Chapter 2. Nothingness and Negation
2. Nothingness and Negation
To fully understand what Sartre meant by choice, it makes sense to explain where these choices come from. Sartre talked of the notion of nothingness in terms of its role involving the for-itself and therefore before being able to properly compare the in-itself and the for-itself it is necessary to explain nothingness first.
When describing nothingness, it is often easier to describe it as non-being, since that is basically what it is. This non-being is formed by the for-itself and as Sartre states “Non-being exists only on the surface of being” (SARTRE, JP. Being & Nothingness.2002. P16). What this means is that without a conscious being, nothingness cannot exist.
Despite the fact that Sartre often tends to use the term nothingness to include negation (Cranston, M. Sartre. 1962. P48), his aim is basically to “name that void, or emptiness by which a being for-itself is encompassed, and divided from objects in-themselves” (Cranston, M. 1962. P48). This runs along the idea that all for-itselves are able to imagine the world differently to how it really is and as a result when they are shown a scenario different to their expectations, they experience a sense of absence. Using the example of his friend and a café, Sartre considers how he would enter the café expecting to witness his friend Pierre sat in his usual seat with a coffee (SARTRE, JP. Being & Nothingness.2002. P9-10). When entering and noticing that Pierre was not there, there is this sense of absence and nothingness about the place as a result. Comparing the absence of his friend with the absence of the Duke Of Wellington, Sartre demonstrates the variance in nothingness and expectation. The reasoning behind this is that whilst, as previously mentioned, it’s not surprising to witness Pierre in the café, it would be incredibly unusual to expect a dead military leader to walk into this random French café.

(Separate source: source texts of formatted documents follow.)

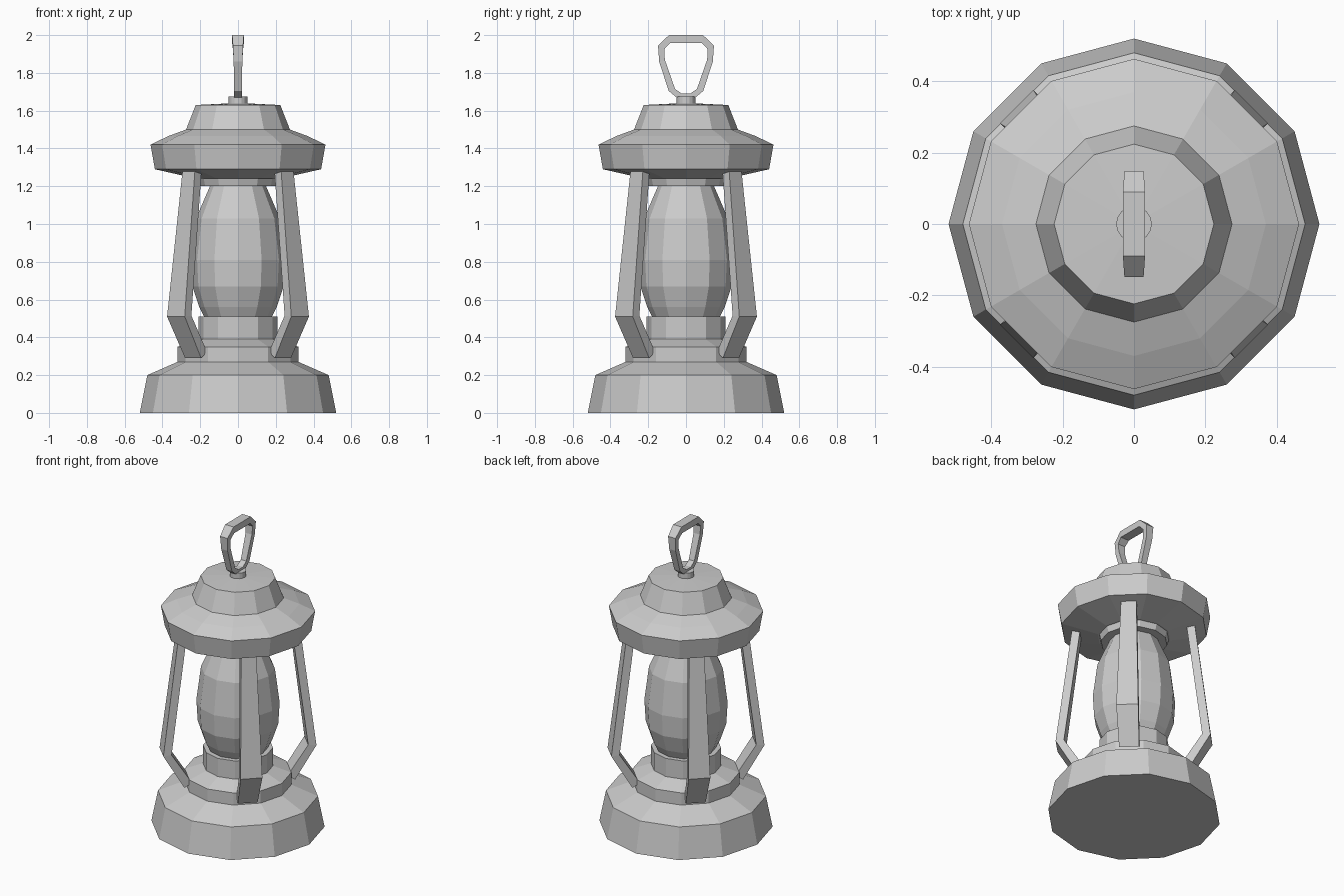
import bpy, bmesh, math
from mathutils import Matrix

if "Cube" in bpy.data.objects:
    bpy.data.objects.remove(bpy.data.objects["Cube"])


def finish(name, bm):
    bmesh.ops.remove_doubles(bm, verts=bm.verts, dist=1e-5)
    bmesh.ops.recalc_face_normals(bm, faces=bm.faces)
    mesh = bpy.data.meshes.new(name)
    bm.to_mesh(mesh)
    bm.free()
    obj = bpy.data.objects.new(name, mesh)
    bpy.context.collection.objects.link(obj)
    return obj


def bridge(bm, a, b):
    n = len(a)
    for i in range(n):
        j = (i + 1) % n
        bm.faces.new((a[i], a[j], b[j], b[i]))


def lathe(name, profile, sides=12):
    """Turn a (radius, z) profile around z and cap both ends."""
    bm = bmesh.new()
    rings = []
    for r, z in profile:
        angles = [2 * math.pi * i / sides for i in range(sides)]
        rings.append([bm.verts.new((r * math.cos(a), r * math.sin(a), z)) for a in angles])
    for a, b in zip(rings, rings[1:]):
        bridge(bm, a, b)
    bm.faces.new(rings[0])
    bm.faces.new(rings[-1])
    return finish(name, bm)


# Stepped base with burner collar
lathe("base", [(0.52, 0), (0.48, 0.2), (0.32, 0.27), (0.32, 0.35),
               (0.21, 0.39), (0.21, 0.51)])

# Glass globe
lathe("globe", [(0.175, 0.50), (0.205, 0.56), (0.242, 0.67), (0.25, 0.81),
                (0.222, 1.03), (0.14, 1.22)])

# Ring that holds the globe under the roof
lathe("globe_ring", [(0.20, 1.20), (0.215, 1.26)])

# Roof
lathe("roof", [(0.22, 1.24), (0.44, 1.29), (0.463, 1.42), (0.37, 1.465),
               (0.275, 1.50), (0.224, 1.63), (0.02, 1.64)])

# Knob under the handle
lathe("knob", [(0.05, 1.62), (0.05, 1.675)], 16)

# Four bent posts: outer radius, outer z, inner radius, inner z, half width
POST = [(0.336, 0.29, 0.29, 0.32, 0.06),
        (0.465, 0.51, 0.415, 0.515, 0.066),
        (0.368, 1.29, 0.318, 1.29, 0.046)]
for k in range(4):
    bm = bmesh.new()
    sections = []
    for ro, zo, ri, zi, w in POST:
        corners = [(ro, -w, zo), (ro, w, zo), (ri, w, zi), (ri, -w, zi)]
        sections.append([bm.verts.new(c) for c in corners])
    for a, b in zip(sections, sections[1:]):
        bridge(bm, a, b)
    bm.faces.new(sections[0])
    bm.faces.new(sections[-1])
    bm.transform(Matrix.Rotation(math.radians(45 + 90 * k), 4, 'Z'))
    finish(f"post_{k + 1}", bm)

# Carrying loop: outer (y, z), inner (y, z), half thickness; mirrored in y
LOOP = [((0.05, 1.67), (0.022, 1.69), 0.02),
        ((0.092, 1.705), (0.058, 1.715), 0.02),
        ((0.142, 1.86), (0.112, 1.87), 0.023),
        ((0.148, 1.945), (0.115, 1.925), 0.027),
        ((0.09, 2.0), (0.085, 1.957), 0.031)]
bm = bmesh.new()
path = [(1, s) for s in LOOP] + [(-1, s) for s in reversed(LOOP)]
sections = []
for side, (outer, inner, h) in path:
    corners = [(-h, outer), (h, outer), (h, inner), (-h, inner)]
    sections.append([bm.verts.new((x, side * p[0], p[1])) for x, p in corners])
for i, section in enumerate(sections):
    bridge(bm, section, sections[(i + 1) % len(sections)])
finish("carrying_loop", bm)
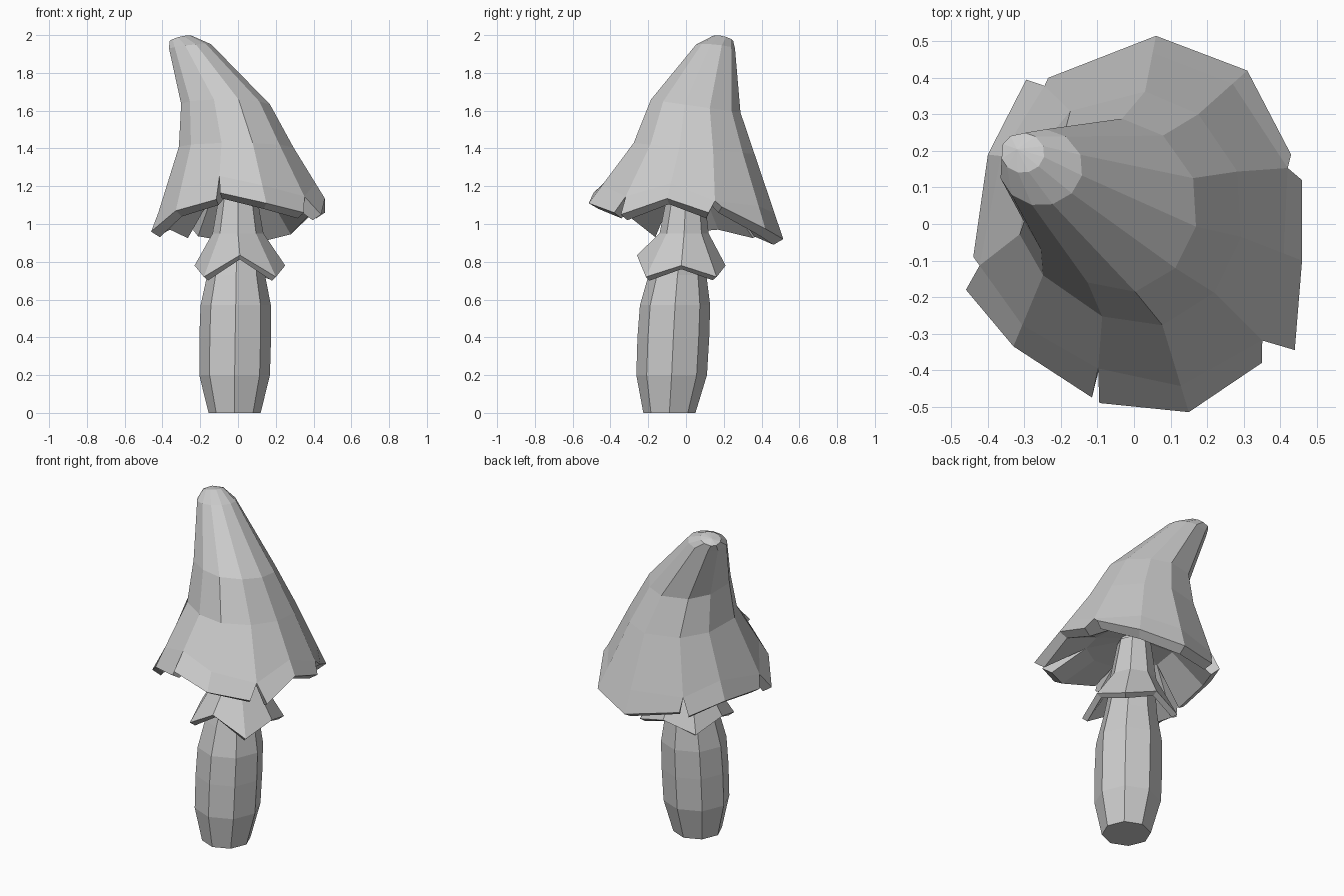
import bpy
from math import atan2, cos, sin, tau
from mathutils import Vector

old = bpy.data.objects.get("Cube")
if old:
    bpy.data.objects.remove(old, do_unlink=True)

grey = bpy.data.materials.new("mushroom_grey")
grey.use_nodes = True
shade = (0.6, 0.6, 0.6, 1)
grey.diffuse_color = shade
grey.node_tree.nodes["Principled BSDF"].inputs["Base Color"].default_value = shade


def add_part(name, verts, faces, thickness=0):
    mesh = bpy.data.meshes.new(name)
    mesh.from_pydata([tuple(v) for v in verts], [], faces)
    mesh.materials.append(grey)
    part = bpy.data.objects.new(name, mesh)
    bpy.context.collection.objects.link(part)
    if thickness:
        shell = part.modifiers.new("shell", "SOLIDIFY")
        shell.thickness = thickness
        shell.offset = -1
    return part


def ring(centre, rx, ry, angles, tilt_x=0, tilt_y=0):
    """Elliptical ring; the tilts raise its +x and +y sides."""
    c = Vector(centre)
    return [c + Vector((rx * cos(a), ry * sin(a), tilt_x * cos(a) + tilt_y * sin(a)))
            for a in angles]


def dented(points, angles):
    """Press in the front right of a ring."""
    push = Vector((-0.03, 0.06, 0))
    return [p + push * max(0, cos(a + 2.3)) ** 4 for p, a in zip(points, angles)]


def bridge(upper, lower, count):
    """Quads between two rings given by their first vertex index."""
    return [(lower + i, lower + (i + 1) % count, upper + (i + 1) % count, upper + i)
            for i in range(count)]


eighths = [tau * i / 8 for i in range(8)]

# Stem: eight-sided barrel narrowing under the cap
stem_profile = [(1.25, 0.08, 0, 0), (1.16, 0.09, 0, 0), (0.95, 0.12, 0, -0.01),
                (0.73, 0.153, -0.01, -0.045), (0.57, 0.186, -0.012, -0.058),
                (0.4, 0.19, -0.015, -0.067), (0.2, 0.187, -0.018, -0.076),
                (0, 0.138, -0.018, -0.088)]
verts, faces = [], []
for z, radius, x, y in stem_profile:
    verts += ring((x, y, z), radius, radius, eighths)
for level in range(len(stem_profile) - 1):
    faces += bridge(level * 8, level * 8 + 8, 8)
faces += [tuple(range(8)), tuple(reversed(range(len(verts) - 8, len(verts))))]
add_part("stem", verts, faces)

# Skirt: flared collar with four drooping corners
verts = ring((0, 0, 1.18), 0.095, 0.095, eighths) + ring((0, -0.01, 0.95), 0.135, 0.13, eighths)
for i, (a, v) in enumerate(zip(eighths, ring((0.01, -0.025, 0.78), 0.24, 0.235, eighths))):
    if i % 2:
        v += Vector((cos(a), sin(a), 0)) * 0.03
        v.z = 0.72
    elif i == 6:
        v.z = 0.835
    verts.append(v)
add_part("skirt", verts, bridge(0, 8, 8) + bridge(8, 16, 8), 0.035)

# Cap: leaning cone whose rim is split into five flaps
flaps = [
    [(0.43, 0.19, 1.09), (0.31, 0.42, 0.975), (0.06, 0.515, 0.92), (-0.235, 0.4, 0.965)],
    [(-0.295, 0.395, 0.955), (-0.4, 0.19, 1.0), (-0.44, -0.09, 0.98)],
    [(-0.46, -0.18, 0.96), (-0.33, -0.335, 1.07), (-0.115, -0.475, 1.13)],
    [(-0.095, -0.49, 1.165), (0.15, -0.515, 1.11), (0.35, -0.38, 1.06)],
    [(0.44, -0.345, 1.05), (0.46, -0.1, 1.135), (0.46, 0.12, 1.06)],
]
slit_starts = [0.85, 0.78, 0.8, 0.62, 0.75]
columns, reach = [], []
for k, flap in enumerate(flaps):
    slit = (Vector(flap[0]) + Vector(flaps[k - 1][-1])) / 2
    columns += [slit] + [Vector(p) for p in flap[1:-1]]
    reach += [slit_starts[k]] + [0.7] * (len(flap) - 2)
n = len(columns)
angles = [atan2(c.y, c.x) for c in columns]

shoulder = dented(ring((-0.005, 0.035, 1.4), 0.305, 0.33, angles, 0, -0.03), angles)
rings = [
    ring((-0.305, 0.195, 1.98), 0.06, 0.055, angles, 0.015, -0.012),
    ring((-0.255, 0.155, 1.938), 0.115, 0.105, angles, 0.012, -0.01),
    dented(ring((-0.06, 0.045, 1.625), 0.235, 0.245, angles, 0, -0.035), angles),
    shoulder,
    [s.lerp(c, t) for s, c, t in zip(shoulder, columns, reach)],
]
verts = [Vector((-0.32, 0.205, 1.988))] + [v for level in rings for v in level]
faces = [(0, 1 + i, 1 + (i + 1) % n) for i in range(n)]
for level in range(len(rings) - 1):
    faces += bridge(1 + level * n, 1 + (level + 1) * n, n)
hem = 1 + (len(rings) - 1) * n

# Underside: sloping ceiling that meets the stem
under = len(verts)
verts += [Vector((c.x / 2, c.y / 2, 1.16)) for c in columns]
verts += ring((0, 0, 1.2), 0.07, 0.07, angles)
faces += bridge(under, under + n, n)

# Flaps: thick-edged wedges between the hem and the underside, with open slits
column = 0
for flap in flaps:
    size = len(flap)
    rim = len(verts)
    lip = rim + size
    verts += [Vector(p) for p in flap]
    verts += [Vector((x * 0.9, y * 0.9, z - 0.03)) for x, y, z in flap]
    faces.append((rim, hem + column, under + column, lip))
    for j in range(size - 1):
        after = (column + 1) % n
        faces += [(rim + j, rim + j + 1, hem + after, hem + column),
                  (lip + j, lip + j + 1, rim + j + 1, rim + j),
                  (under + column, under + after, lip + j + 1, lip + j)]
        column = after
    faces.append((hem + column, lip - 1, lip + size - 1, under + column))
add_part("cap", verts, faces)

As mentioned by Cranston earlier, there is an element of difference between nothingness and the idea of negation. The notion of negation is that it is a “refusal of existence” (SARTRE, JP. Being & Nothingness.2002 P11). The idea is that whilst nothingness is that space encircling all for-itselves which allows them to imagine the alternatives of the world, it is negation which nihilates the alternative choice to create the future. As Sartre states again “By means of it a being (or a way of being) is posited, then thrown back to nothingness” (SARTRE, JP. Being & Nothingness.2002 P11).
The link between nihilation and the individual’s choice runs along the lines that when we fulfil a choice, it is based on an external choice or “cause” and an internal choice or “motive” (Levy, N. Sartre. 2002. P90). Using the example of a man in a chair, upon becoming thirsty, it is through a realisation of an alternative that he can choose between remaining thirsty or by negating this thirst. This internal desire (motive) then will then be solved by the external decision to get a drink from the fridge.
With the ideas of nothingness and negation comes the start of the building blocks of Sartre’s theory. By being able to imagine an alternative choice, the for-itself is able to act upon its many options and make a choice. The option of choice however is not available to the in-itself and with this in mind it is worth analysing and comparing both the in-itself and the for-itself.